The Yolo County District Attorney’s Office is faced with a proposed budget cut from the County Board of Supervisors of approximately $2 million from a $12 million budget.
The office has been able to voluntarily come up with $1.3 million out of the $2 million target by eliminating all discretionary programs, Yolo County District Attorney Jeff Reisig said in an e-mail interview.
“[We] adamantly oppose any further cuts,” Reisig said, adding that the remaining $700,000 could only be obtained if the Board of Supervisors votes to lay off prosecutors.
If prosecutors are laid off, the department would no longer be able to prosecute many crimes in Yolo County, including theft, vandalism and fighting.
Third district Supervisor Matt Rexroad said that he has not yet taken an official stance on the proposed cuts, and the board has to look at the budget in its entirety before making any decisions. It is inevitable that many cuts to public services will be made before the final budget is completed, impacting nearly every Yolo County resident, he said.
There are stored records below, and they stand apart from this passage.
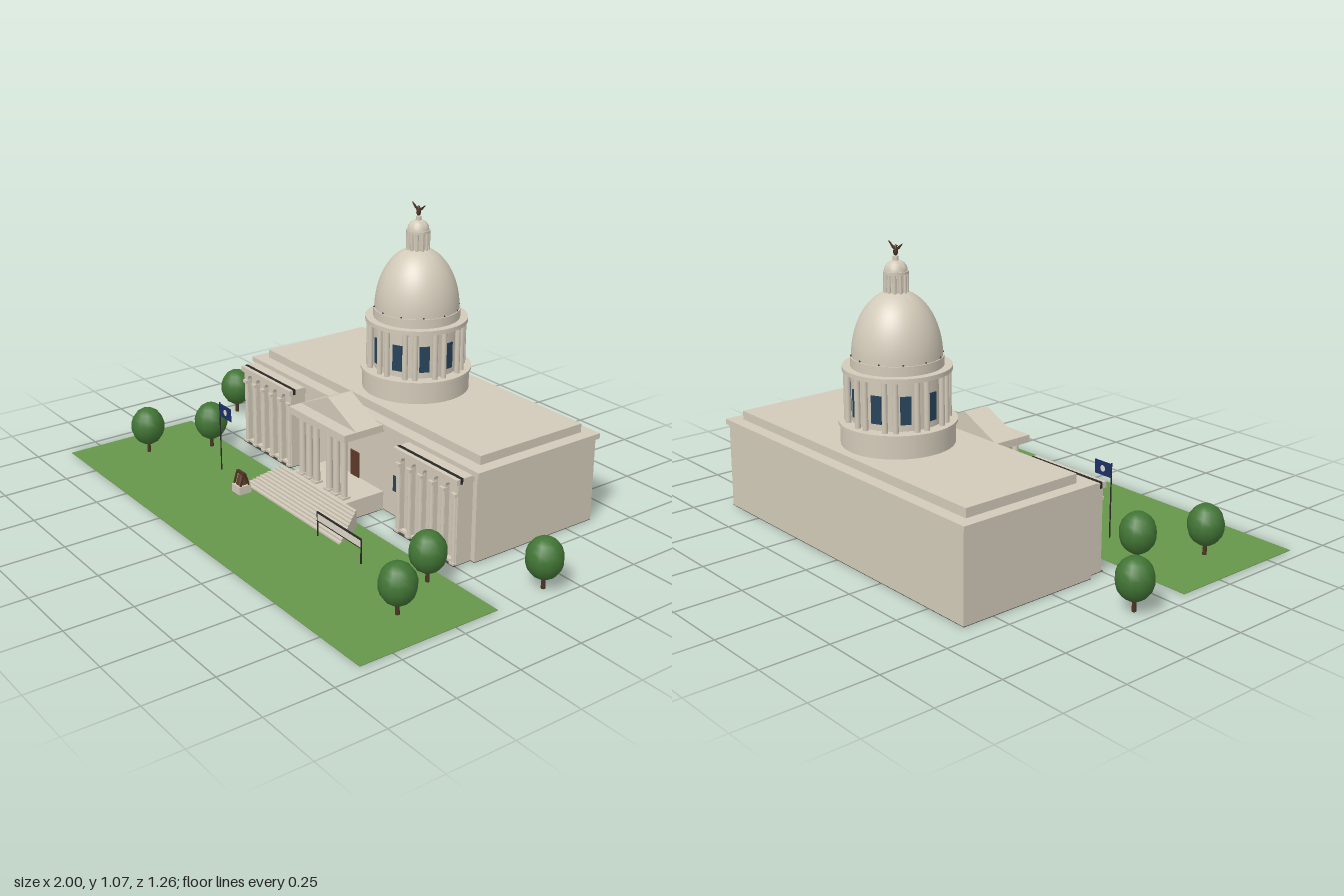
import * as THREE from 'three';
import { toCreasedNormals } from 'three/addons/utils/BufferGeometryUtils.js';

const paint = (name, color, extra = {}) => {
  const m = new THREE.MeshStandardMaterial({ color, ...extra });
  m.name = name;
  return m;
};

export function createModel() {
  const stone = paint('stone', 0xd2cab9);
  const footing = paint('footing', 0x45443c);
  const grass = paint('grass', 0x67964a);
  const leaf = paint('leaf', 0x427535);
  const bark = paint('bark', 0x4a3424);
  const glass = paint('windowBlue', 0x27435a);
  const doorBrown = paint('doorBrown', 0x5e3a29);
  const iron = paint('darkMetal', 0x2a2826);
  const flagBlue = paint('flagBlue', 0x1b2f66, { side: THREE.DoubleSide });
  const pale = paint('pale', 0xdcd8c8, { side: THREE.DoubleSide });

  const model = new THREE.Group();
  model.name = 'domedCapitol';

  const add = (parent, name, geo, mat, x = 0, y = 0, z = 0) => {
    const m = new THREE.Mesh(geo, mat);
    m.name = name;
    m.position.set(x, y, z);
    parent.add(m);
    return m;
  };
  const group = (name, x = 0, y = 0, z = 0, parent = model) => {
    const g = new THREE.Group();
    g.name = name;
    g.position.set(x, y, z);
    parent.add(g);
    return g;
  };
  // box given by its limits on each axis
  const box = (parent, name, mat, [x0, x1], [y0, y1], [z0, z1]) =>
    add(parent, name, new THREE.BoxGeometry(x1 - x0, y1 - y0, z1 - z0), mat,
      (x0 + x1) / 2, (y0 + y1) / 2, (z0 + z1) / 2);
  // upright cylinder between two heights
  const drum = (parent, name, mat, r, y0, y1, x = 0, z = 0, sides = 48, rTop = r) =>
    add(parent, name, new THREE.CylinderGeometry(rTop, r, y1 - y0, sides), mat, x, (y0 + y1) / 2, z);
  const lathe = (pts, sides = 48) => toCreasedNormals(
    new THREE.LatheGeometry(pts.map(p => new THREE.Vector2(...p)), sides), 0.6);
  const outline = pts => new THREE.Shape(pts.map(p => new THREE.Vector2(...p)));
  const extrude = (shape, depth) =>
    new THREE.ExtrudeGeometry(shape, { depth, bevelEnabled: false, curveSegments: 8 });
  // column with square base and capital
  const column = (parent, x, y0, y1, z, r) => {
    const g = group('column', x, 0, z, parent);
    drum(g, 'shaft', stone, r, y0, y1, 0, 0, 14, r * 0.85);
    const w = r * 1.25;
    box(g, 'base', stone, [-w, w], [y0, y0 + 0.008], [-w, w]);
    box(g, 'capital', stone, [-w, w], [y1 - 0.012, y1], [-w, w]);
  };

  const ground = 0.002; // walls start on top of the dark footings

  // lawn
  box(model, 'lawn', grass, [-0.955, 0.955], [0, ground], [0.075, 0.626]);

  // main block
  const block = group('mainBlock');
  box(block, 'footing', footing, [-0.675, 0.675], [0, ground], [-0.622, -0.07]);
  box(block, 'walls', stone, [-0.675, 0.675], [ground, 0.32], [-0.622, -0.07]);
  box(block, 'cornice', stone, [-0.687, 0.687], [0.32, 0.34], [-0.63, -0.064]);
  box(block, 'attic', stone, [-0.64, 0.64], [0.34, 0.373], [-0.583, -0.113]);

  for (const s of [-1, 1]) {
    // front windows beside the portico
    box(block, 'window', glass, [s * 0.246 - 0.016, s * 0.246 + 0.016], [0.1, 0.16], [-0.072, -0.066]);

    // projecting wing with an arcade
    const wing = group('wing', s * 0.49);
    box(wing, 'footing', footing, [-0.165, 0.165], [0, ground], [-0.07, 0.006]);
    box(wing, 'wingWall', stone, [-0.165, 0.165], [ground, 0.3], [-0.07, -0.024]);
    box(wing, 'wingTop', stone, [-0.17, 0.17], [0.3, 0.323], [-0.07, -0.023]);
    box(wing, 'darkFrieze', iron, [-0.168, 0.168], [0.302, 0.324], [-0.023, -0.01]);
    box(wing, 'frontFascia', stone, [-0.17, 0.17], [0.302, 0.323], [-0.01, 0.006]);
    const arcade = outline([[-0.165, ground], [0.165, ground], [0.165, 0.302], [-0.165, 0.302]]);
    const pitch = 0.06, half = 0.021;
    for (let i = -2; i <= 2; i++) {
      const hole = new THREE.Path();
      hole.moveTo(i * pitch - half, 0.012);
      hole.lineTo(i * pitch + half, 0.012);
      hole.lineTo(i * pitch + half, 0.272);
      hole.absarc(i * pitch, 0.272, half, 0, Math.PI, false);
      hole.closePath();
      arcade.holes.push(hole);
    }
    add(wing, 'arcade', extrude(arcade, 0.019), stone, 0, 0, -0.024);
    for (let i = 0; i < 6; i++) column(wing, (i - 2.5) * pitch, ground, 0.268, -0.006, 0.009);
  }

  // portico
  const portico = group('portico');
  box(portico, 'footing', footing, [-0.17, 0.17], [0, ground], [-0.07, 0.1]);
  box(portico, 'podium', stone, [-0.17, 0.17], [ground, 0.072], [-0.07, 0.1]);
  box(portico, 'entablature', stone, [-0.172, 0.172], [0.31, 0.337], [-0.072, 0.108]);
  box(portico, 'door', doorBrown, [-0.025, 0.025], [0.072, 0.172], [-0.072, -0.065]);
  for (const s of [-1, 1]) for (const x of [0.04, 0.085, 0.13]) column(portico, s * x, 0.072, 0.31, 0.078, 0.0135);
  add(portico, 'pediment', extrude(outline([[-0.172, 0], [0.172, 0], [0, 0.08]]), 0.105), stone, 0, 0.336, -0.05);

  // stairs that widen towards the bottom
  const stairs = group('stairs', 0, ground);
  const steps = 10;
  for (let i = 0; i < steps; i++) {
    const z0 = 0.1 + 0.125 * i / steps, z1 = 0.1 + 0.125 * (i + 1) / steps;
    const w0 = 0.235 + 0.07 * i / steps, w1 = 0.235 + 0.07 * (i + 1) / steps;
    const tread = outline([[-w1, -z1], [w1, -z1], [w0, -z0], [-w0, -z0]]);
    add(stairs, 'step', extrude(tread, 0.07 * (steps - i) / steps).rotateX(-Math.PI / 2), stone);
  }

  // rotunda and dome
  const rotunda = group('rotunda', 0, 0, -0.35);
  drum(rotunda, 'drumBase', stone, 0.2, 0.37, 0.447);
  drum(rotunda, 'drumLedge', stone, 0.207, 0.447, 0.457);
  drum(rotunda, 'innerDrum', stone, 0.16, 0.457, 0.632);
  drum(rotunda, 'drumCornice', stone, 0.19, 0.632, 0.648);
  drum(rotunda, 'domeBase', stone, 0.161, 0.648, 0.682);
  for (let k = 0; k < 10; k++) {
    const a = THREE.MathUtils.degToRad(-10 + 36 * k);
    const w = add(rotunda, 'drumWindow', new THREE.BoxGeometry(0.037, 0.098, 0.009), glass,
      Math.sin(a) * 0.16, 0.53, Math.cos(a) * 0.16);
    w.rotation.y = a;
    for (const d of [12, 24]) {
      const b = a + THREE.MathUtils.degToRad(d);
      drum(rotunda, 'drumColumn', stone, 0.01, 0.457, 0.632, Math.sin(b) * 0.176, Math.cos(b) * 0.176, 12);
    }
  }
  const domeProfile = [];
  for (let i = 0; i <= 20; i++) {
    const t = i / 20 * Math.PI / 2;
    domeProfile.push([0.157 * Math.cos(t), 0.68 + 0.23 * Math.sin(t)]);
  }
  add(rotunda, 'dome', lathe(domeProfile), stone);
  for (let k = 0; k < 12; k++) {
    const a = k * Math.PI / 6;
    add(rotunda, 'domeLamp', new THREE.SphereGeometry(0.003, 8, 6), iron, Math.sin(a) * 0.158, 0.686, Math.cos(a) * 0.158);
  }

  // lantern
  drum(rotunda, 'lanternCore', stone, 0.037, 0.89, 0.972, 0, 0, 24);
  for (let k = 0; k < 12; k++) {
    const a = (k + 0.5) * Math.PI / 6;
    drum(rotunda, 'lanternColumn', stone, 0.006, 0.89, 0.972, Math.sin(a) * 0.038, Math.cos(a) * 0.038, 8);
  }
  add(rotunda, 'lanternCap', lathe([[0.044, 0.965], [0.044, 0.974], [0.04, 0.974], [0.038, 0.988], [0.03, 1.0],
    [0.018, 1.008], [0.01, 1.01], [0.01, 1.024], [0, 1.026]], 24), stone);

  // bird with raised wings
  const bird = group('bird', 0, 1.024, 0, rotunda);
  add(bird, 'birdBody', lathe([[0, 0], [0.006, 0.004], [0.009, 0.014], [0.006, 0.026], [0.005, 0.034], [0, 0.04]], 10), bark);
  add(bird, 'beak', new THREE.ConeGeometry(0.003, 0.008, 6).rotateX(Math.PI / 2), bark, 0, 0.034, 0.007);
  for (const s of [-1, 1]) {
    const feather = outline([[0, 0.016], [0.018, 0.026], [0.037, 0.046], [0.016, 0.034], [0, 0.026]]
      .map(([x, y]) => [s * x, y]));
    add(bird, 'birdWing', extrude(feather, 0.005), bark, 0, 0, -0.0025);
  }

  // flagpole
  const flag = group('flagpole', -0.47, 0, 0.226);
  drum(flag, 'pole', iron, 0.0025, ground, 0.283, 0, 0, 8);
  box(flag, 'flag', flagBlue, [0.002, 0.08], [0.227, 0.279], [-0.001, 0.001]);
  for (const s of [-1, 1])
    add(flag, 'flagDisc', new THREE.CircleGeometry(0.012, 16), pale, 0.041, 0.253, s * 0.002);

  // bell on a pedestal, hung in a dark frame
  const bell = group('bellMonument', -0.257, 0, 0.27);
  box(bell, 'pedestal', stone, [-0.026, 0.026], [ground, 0.034], [-0.026, 0.026]);
  add(bell, 'bell', lathe([[0, 0.036], [0.021, 0.036], [0.018, 0.046], [0.014, 0.06], [0.011, 0.071], [0, 0.076]], 16), doorBrown);
  for (const s of [-1, 1]) for (const t of [-1, 1]) {
    const leg = box(bell, 'frameLeg', bark, [s * 0.022 - 0.003, s * 0.022 + 0.003], [0.033, 0.081], [-0.003, 0.003]);
    leg.position.z = t * 0.011;
    leg.rotation.x = -t * 0.3;
  }
  box(bell, 'frameBeam', bark, [-0.025, 0.025], [0.076, 0.084], [-0.006, 0.006]);

  // sign board
  const sign = group('signBoard', 0.328, 0, 0.245);
  box(sign, 'panel', pale, [-0.126, 0.126], [0.062, 0.093], [-0.002, 0.002]);
  box(sign, 'topRail', iron, [-0.128, 0.128], [0.091, 0.096], [-0.003, 0.003]);
  box(sign, 'bottomRail', iron, [-0.128, 0.128], [0.06, 0.063], [-0.003, 0.003]);
  for (const s of [-1, 1]) drum(sign, 'signPost', iron, 0.003, ground, 0.096, s * 0.127, 0, 8);

  // trees
  const spots = [[-0.936, -0.14], [-0.684, 0.14], [-0.786, 0.37], [0.936, -0.14], [0.68, 0.14], [0.786, 0.35]];
  for (const [x, z] of spots) {
    const tree = group('tree', x, 0, z);
    drum(tree, 'trunk', bark, 0.008, 0, 0.06, 0, 0, 8, 0.006);
    add(tree, 'crown', new THREE.SphereGeometry(0.066, 12, 9), leaf, 0, 0.113, 0).scale.y = 1.15;
  }
  return model;
}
The county is facing the proposed cuts in several areas because of a struggling state economy where there has been a reduction in sales and property tax revenue which helps fund county projects, Rexroad said.
“We can zero in on public safety and prosecuting crimes, but we can’t lose sight of the fact that we’re not going to be doing other things, where the consequences are a little more indirect,” he said, citing programs such as tuberculosis control and road repairs.
Fourth district Supervisor Jim Provenza said the cuts currently on the table are a preliminary list, but at the very worst they could mean that most misdemeanor crimes will go unprosecuted.
“If we were to cut all of them, I think that would be a disaster for public safety,” he said.
Provenza said that the county has certain “fundamental” obligations, including public safety, health and mental health. The county may have to make larger cuts in other areas in case cuts across the board severely affect these obligations.
“In the end I think we will have a budget that will protect the citizens and is fair to the citizens,” Provenza said.
The Yolo County Sheriff’s Department, while unable to speculate on specific cuts, expressed caution over cuts to prosecuting misdemeanor crimes.
“A large portion of the work we do is misdemeanor crimes, so I believe that not having the ability to prosecute those crimes would have a negative effect on the county justice system,” said Captain Rich Williams.
Meanwhile, the District Attorney emphatically made clear that he and his department opposes any further cuts because of the effect on the people of Yolo County.
“Government’s top priority is to protect our citizenry. A vote to further cut the DA’s budget in this situation would endanger our communities and be a disservice to the people of Yolo County,” Reisig said.
CHINTAN DESAI can be reached at email@example.com.